- **Available records**
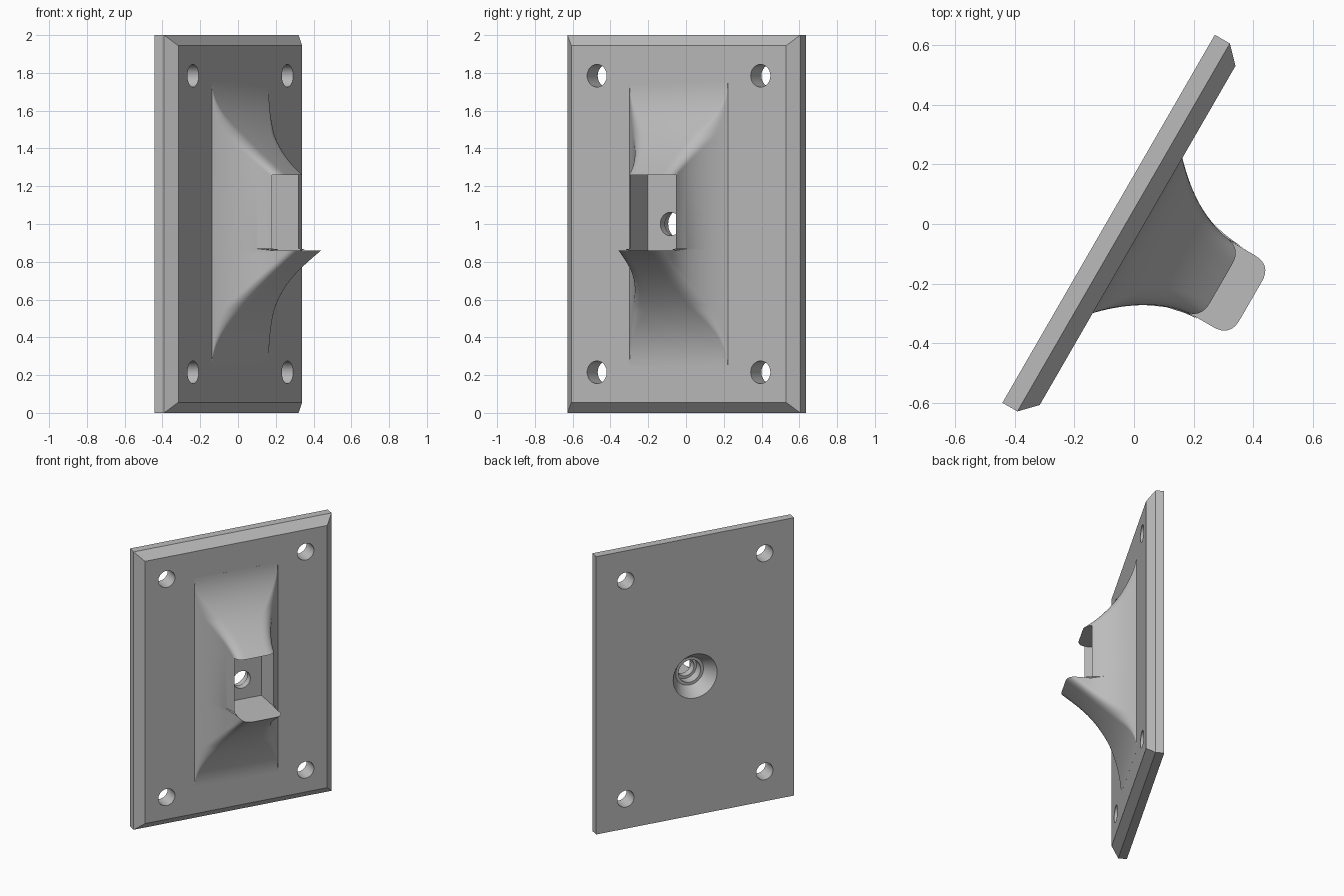
import bpy, bmesh, math

if "Cube" in bpy.data.objects:
    bpy.data.objects.remove(bpy.data.objects["Cube"])

# Working frame: x along the plate, y = minus the height above its back, z up
ANGLE = math.radians(60)
ORIGIN = (-0.085, 0.0175, 0)
HALF, EDGE, FACE, BEVEL = 0.712, 0.058, 0.112, 0.056

grey = bpy.data.materials.new("plain grey")
grey.use_nodes = True
grey.diffuse_color = (0.5, 0.5, 0.5, 1)
grey.node_tree.nodes["Principled BSDF"].inputs["Base Color"].default_value = (0.5, 0.5, 0.5, 1)


def loft(name, rings):
    """Closed solid through rings with equal point counts."""
    bm = bmesh.new()
    loops = [[bm.verts.new(p) for p in ring] for ring in rings]
    for a, b in zip(loops, loops[1:]):
        for i in range(len(a)):
            j = (i + 1) % len(a)
            bm.faces.new((a[i], a[j], b[j], b[i]))
    bm.faces.new(loops[0])
    bm.faces.new(loops[-1])
    bmesh.ops.recalc_face_normals(bm, faces=bm.faces)
    mesh = bpy.data.meshes.new(name)
    bm.to_mesh(mesh)
    bm.free()
    obj = bpy.data.objects.new(name, mesh)
    bpy.context.collection.objects.link(obj)
    obj.location = ORIGIN
    obj.rotation_euler.z = ANGLE
    return obj


def rect(hx, z0, z1, v):
    return [(-hx, -v, z0), (hx, -v, z0), (hx, -v, z1), (-hx, -v, z1)]


def bore(name, u, z, profile, sides=40):
    """Round cutter from (radius, height) pairs."""
    steps = [2 * math.pi * i / sides for i in range(sides)]
    return loft(name, [[(u + r * math.cos(a), -v, z + r * math.sin(a)) for a in steps]
                       for r, v in profile])


def bezier(a, b, c, t):
    return tuple((1 - t) ** 2 * p + 2 * t * (1 - t) * q + t * t * r for p, q, r in zip(a, b, c))


def flank(v):
    """Half width of the boss at height v: flared foot, straight top."""
    t = min(1, (v - FACE) / 0.308)
    return 0.139 + 0.161 * (1 - t) ** 2


def section(z, top):
    """Boss cross-section with rounded shoulders."""
    r = min(0.065, 0.6 * (top - FACE))
    half = [(flank(FACE), 0.07)]
    for i in range(16):
        v = FACE + (top - r - FACE) * i / 15
        half.append((flank(v), v))
    w = flank(top)
    half += [bezier((flank(top - r), top - r), (w, top), (w - r, top), i / 8) for i in range(1, 9)]
    return [(u, -v, z) for u, v in half] + [(-u, -v, z) for u, v in reversed(half)]


def finish(obj, cutters):
    """Cut the holes, then colour and shade."""
    bpy.ops.object.select_all(action='DESELECT')
    obj.select_set(True)
    bpy.context.view_layer.objects.active = obj
    for cutter in cutters:
        mod = obj.modifiers.new("cut", 'BOOLEAN')
        mod.operation, mod.solver, mod.object = 'DIFFERENCE', 'EXACT', cutter
        bpy.ops.object.modifier_apply(modifier=mod.name)
    obj.data.materials.clear()
    obj.data.materials.append(grey)
    bpy.ops.object.shade_smooth_by_angle(angle=math.radians(28))


# Bevelled wall plate
plate = loft("wall_plate", [rect(HALF, 0, 2, 0), rect(HALF, 0, 2, EDGE),
                            rect(HALF - BEVEL, BEVEL, 2 - BEVEL, FACE)])

# Flared boss: long lower lip, shorter upper lip
STEPS = 28
rings = []
for i in range(STEPS + 1):
    rings.append(section(*bezier((0.25, FACE + 0.0002), (0.55, FACE), (0.86, 0.55), i / STEPS)))
rings.append(section(0.87, 0.435))
for i in range(STEPS + 1):
    rings.append(section(*bezier((1.26, 0.435), (1.51, FACE), (1.75, FACE + 0.0002), i / STEPS)))
boss = loft("flared_boss", rings)

# Cutters: pocket between the lips, stepped centre bore, corner screw holes
pocket = loft("pocket_cutter", [rect(0.141, 0.86, 1.26, 0.2), rect(0.141, 0.86, 1.26, 0.8)])
centre = bore("centre_cutter", 0, 1, [(0.165, -0.01), (0.1, 0.085), (0.08, 0.085),
                                      (0.08, 0.15), (0.062, 0.15), (0.062, 0.3)])
corners = [bore("corner_cutter", su * 0.5, 1 + sz * 0.785, [(0.06, -0.1), (0.06, 0.3)])
           for su in (-1, 1) for sz in (-1, 1)]

finish(plate, [centre] + corners)
finish(boss, [pocket, centre])
for cutter in [pocket, centre] + corners:
    bpy.data.objects.remove(cutter)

- **About this task**
Look through the data above for the string "range" and copy every line where it appears.

- **Answer to this exercise**
        for i in range(len(a)):
    steps = [2 * math.pi * i / sides for i in range(sides)]
    for i in range(16):
    half += [bezier((flank(top - r), top - r), (w, top), (w - r, top), i / 8) for i in range(1, 9)]
for i in range(STEPS + 1):
for i in range(STEPS + 1):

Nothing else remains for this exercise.